Medical tests allegedly carried out on children in care of nuns ‘should be among issues examined’

Archbishop Diarmuid Martin said it seemed those who were running mother and baby homes didn’t understand how to look after children.  Photograph: Cyril Byrne/The Irish Times

Archbishop Diarmuid Martin said it seemed those who were running mother and baby homes didn’t understand how to look after children. Photograph: Cyril Byrne/The Irish Times

 

The Catholic archbishop of Dublin Diarmuid Martin has called for a properly constituted commission to examine issues raised by the discovery of a mass babies’ grave in Tuam, Co Galway – including the allegation that medical trials were carried out on children.

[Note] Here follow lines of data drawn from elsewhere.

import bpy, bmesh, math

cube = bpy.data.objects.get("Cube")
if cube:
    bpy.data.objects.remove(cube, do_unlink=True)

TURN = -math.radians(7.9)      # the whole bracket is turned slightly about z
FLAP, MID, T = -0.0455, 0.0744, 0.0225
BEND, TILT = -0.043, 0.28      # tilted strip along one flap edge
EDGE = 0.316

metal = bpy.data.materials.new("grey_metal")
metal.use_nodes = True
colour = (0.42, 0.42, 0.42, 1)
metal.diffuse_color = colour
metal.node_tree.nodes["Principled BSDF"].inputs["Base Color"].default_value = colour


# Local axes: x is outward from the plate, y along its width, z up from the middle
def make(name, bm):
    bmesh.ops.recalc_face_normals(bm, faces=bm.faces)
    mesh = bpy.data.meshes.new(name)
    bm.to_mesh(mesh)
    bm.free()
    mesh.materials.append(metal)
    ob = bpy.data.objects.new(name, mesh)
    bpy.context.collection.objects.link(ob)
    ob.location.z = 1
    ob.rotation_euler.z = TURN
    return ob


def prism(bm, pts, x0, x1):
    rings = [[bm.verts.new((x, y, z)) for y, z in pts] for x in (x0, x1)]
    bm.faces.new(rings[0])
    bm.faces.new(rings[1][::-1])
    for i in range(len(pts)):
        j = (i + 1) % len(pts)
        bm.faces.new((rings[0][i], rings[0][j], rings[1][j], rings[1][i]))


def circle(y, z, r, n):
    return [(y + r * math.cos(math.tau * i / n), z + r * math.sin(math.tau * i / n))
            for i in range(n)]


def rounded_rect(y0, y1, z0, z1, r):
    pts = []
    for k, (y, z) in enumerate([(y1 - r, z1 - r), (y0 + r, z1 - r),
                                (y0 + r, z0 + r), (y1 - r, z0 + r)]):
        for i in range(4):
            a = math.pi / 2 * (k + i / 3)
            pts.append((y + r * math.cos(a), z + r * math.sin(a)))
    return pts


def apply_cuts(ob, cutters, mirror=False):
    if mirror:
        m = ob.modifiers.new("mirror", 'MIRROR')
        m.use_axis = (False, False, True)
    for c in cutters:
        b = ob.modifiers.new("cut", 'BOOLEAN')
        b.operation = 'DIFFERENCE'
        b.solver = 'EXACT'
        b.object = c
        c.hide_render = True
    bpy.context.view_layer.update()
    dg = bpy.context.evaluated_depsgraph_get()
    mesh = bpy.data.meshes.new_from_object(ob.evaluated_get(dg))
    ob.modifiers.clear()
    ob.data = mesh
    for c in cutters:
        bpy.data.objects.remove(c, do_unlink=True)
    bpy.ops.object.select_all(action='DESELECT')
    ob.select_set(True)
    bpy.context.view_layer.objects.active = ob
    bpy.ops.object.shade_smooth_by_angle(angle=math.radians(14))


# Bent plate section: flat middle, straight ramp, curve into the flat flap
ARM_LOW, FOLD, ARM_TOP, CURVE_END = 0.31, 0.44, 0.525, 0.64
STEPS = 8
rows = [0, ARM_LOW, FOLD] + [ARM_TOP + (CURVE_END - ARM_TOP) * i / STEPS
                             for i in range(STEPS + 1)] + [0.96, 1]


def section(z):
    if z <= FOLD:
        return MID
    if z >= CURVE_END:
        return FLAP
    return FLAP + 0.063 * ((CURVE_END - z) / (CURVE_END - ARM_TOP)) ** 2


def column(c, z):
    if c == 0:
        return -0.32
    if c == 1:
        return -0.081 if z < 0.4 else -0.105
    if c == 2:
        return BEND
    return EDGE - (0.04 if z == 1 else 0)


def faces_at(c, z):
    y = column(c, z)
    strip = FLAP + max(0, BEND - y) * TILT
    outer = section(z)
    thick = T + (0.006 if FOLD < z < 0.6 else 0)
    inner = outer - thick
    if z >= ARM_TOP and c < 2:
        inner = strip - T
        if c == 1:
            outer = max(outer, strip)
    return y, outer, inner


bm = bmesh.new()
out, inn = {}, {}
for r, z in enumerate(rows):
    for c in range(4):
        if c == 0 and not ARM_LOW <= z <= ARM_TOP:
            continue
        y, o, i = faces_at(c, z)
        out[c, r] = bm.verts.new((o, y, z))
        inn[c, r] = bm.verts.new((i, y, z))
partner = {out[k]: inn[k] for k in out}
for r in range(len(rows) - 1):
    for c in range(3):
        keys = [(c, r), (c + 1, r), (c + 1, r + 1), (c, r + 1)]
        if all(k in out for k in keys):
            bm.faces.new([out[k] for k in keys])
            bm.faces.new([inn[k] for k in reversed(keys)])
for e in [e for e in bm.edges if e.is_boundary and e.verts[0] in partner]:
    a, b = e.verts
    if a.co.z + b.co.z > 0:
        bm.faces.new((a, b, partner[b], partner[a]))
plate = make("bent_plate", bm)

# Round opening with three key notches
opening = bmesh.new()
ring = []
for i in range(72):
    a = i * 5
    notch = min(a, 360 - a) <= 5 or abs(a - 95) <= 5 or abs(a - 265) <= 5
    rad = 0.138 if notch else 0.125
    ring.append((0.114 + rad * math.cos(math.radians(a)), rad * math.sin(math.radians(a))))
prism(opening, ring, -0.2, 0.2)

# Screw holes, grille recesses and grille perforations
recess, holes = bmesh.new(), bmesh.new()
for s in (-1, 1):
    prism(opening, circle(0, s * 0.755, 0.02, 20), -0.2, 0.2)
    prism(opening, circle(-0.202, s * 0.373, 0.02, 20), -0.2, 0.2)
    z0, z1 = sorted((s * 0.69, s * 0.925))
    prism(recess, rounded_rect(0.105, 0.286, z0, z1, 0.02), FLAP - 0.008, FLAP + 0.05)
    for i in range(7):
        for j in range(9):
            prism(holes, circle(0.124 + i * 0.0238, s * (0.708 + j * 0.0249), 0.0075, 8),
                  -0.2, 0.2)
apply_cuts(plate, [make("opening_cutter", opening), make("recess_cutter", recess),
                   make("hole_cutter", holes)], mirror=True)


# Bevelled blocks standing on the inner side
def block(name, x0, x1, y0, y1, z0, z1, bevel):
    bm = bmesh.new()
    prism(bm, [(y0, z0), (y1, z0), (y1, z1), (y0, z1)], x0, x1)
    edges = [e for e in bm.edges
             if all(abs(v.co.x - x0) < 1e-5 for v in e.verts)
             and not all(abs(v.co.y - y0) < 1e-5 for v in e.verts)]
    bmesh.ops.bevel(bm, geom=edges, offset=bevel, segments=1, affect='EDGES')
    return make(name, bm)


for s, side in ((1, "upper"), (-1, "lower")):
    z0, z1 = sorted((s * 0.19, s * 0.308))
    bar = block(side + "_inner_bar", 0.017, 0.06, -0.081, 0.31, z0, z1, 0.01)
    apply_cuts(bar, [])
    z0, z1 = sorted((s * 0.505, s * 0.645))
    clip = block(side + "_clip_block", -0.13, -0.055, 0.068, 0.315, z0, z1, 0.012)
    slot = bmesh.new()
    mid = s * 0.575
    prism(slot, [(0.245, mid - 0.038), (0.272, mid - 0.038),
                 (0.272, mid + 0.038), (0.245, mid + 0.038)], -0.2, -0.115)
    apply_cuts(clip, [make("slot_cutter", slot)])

Archbishop Martin also said the commission should investigate whether similar burials took place at other mother and baby homes throughout the State.

He suggested the commission be independent of the Catholic Church and State agencies with a chairman possibly taken from the judicial profession. He suggested membership should include people such as Ian Elliott former chief executive officer of the National Board for Safeguarding Children in the Catholic Church in Ireland.

Gardaí have begun to examine the circumstances around the discovery of a large quantity of human remains at a site in Tuam, Co Galway beside a former mother-and-baby home run by the Bon Secours order between the 1920s and the 1960s.

Archbishop Martin said the indications were that “if something happened in Tuam it probably happened in other mother and baby homes around the country”.

Because of this he said he believed a wide ranging investigation was necessary.

“There is no point in investigating just what happened in Tuam and then next year finding out more. We have to look at the whole culture of mother and baby homes, they are talking about medical experiments [vaccine trials] there. We (also) have to look at the question of adoption,” he said.

“They are very complicated and very sensitive issues but the only way we will come out of this particular period of our history is when the truth comes out.”

Speaking on RTÉ’s This Week, he said it was very important that any investigation should be separated from the church and State or any other organisation that was involved “because there is an entanglement there that goes right through a period of Irish history. It is only an independent person who would be able to that”.

Archbishop Martin said such a commission should “perhaps be headed by a judicial personality” and he said he thought a person of the calibre of Ian Elliott whom he described as a “very strong” person in the the investigation of child abuse in the Catholic church, would be a very interesting addition to any such commission.

Archbishop Martin said while there were many diseases affecting childhood mortality, and bringing so many children together would spread viruses, there were issues about nutrition.

He said all the indications were “that those who were running those institutions didn’t understand and did not want to understand how you look after children and how you examine the special care that children need at that early stage”.

An inter-departmental historical review of mother-and-baby homes throughout the State is to be completed by the end of the month, Minister for Children Charlie Flanagan has said.

He was responding last week to questions on the Government’s response to the deaths of almost 800 children in the Tuam home, uncovered by local woman and researcher Catherine Corless.

The review group will include representatives of the Departments of Justice, Health, Children, Education and Environment.

The outcome of the Garda “scoping exercise”, begun in recent days as controversy around the site has increased, will determine whether a criminal investigation is required.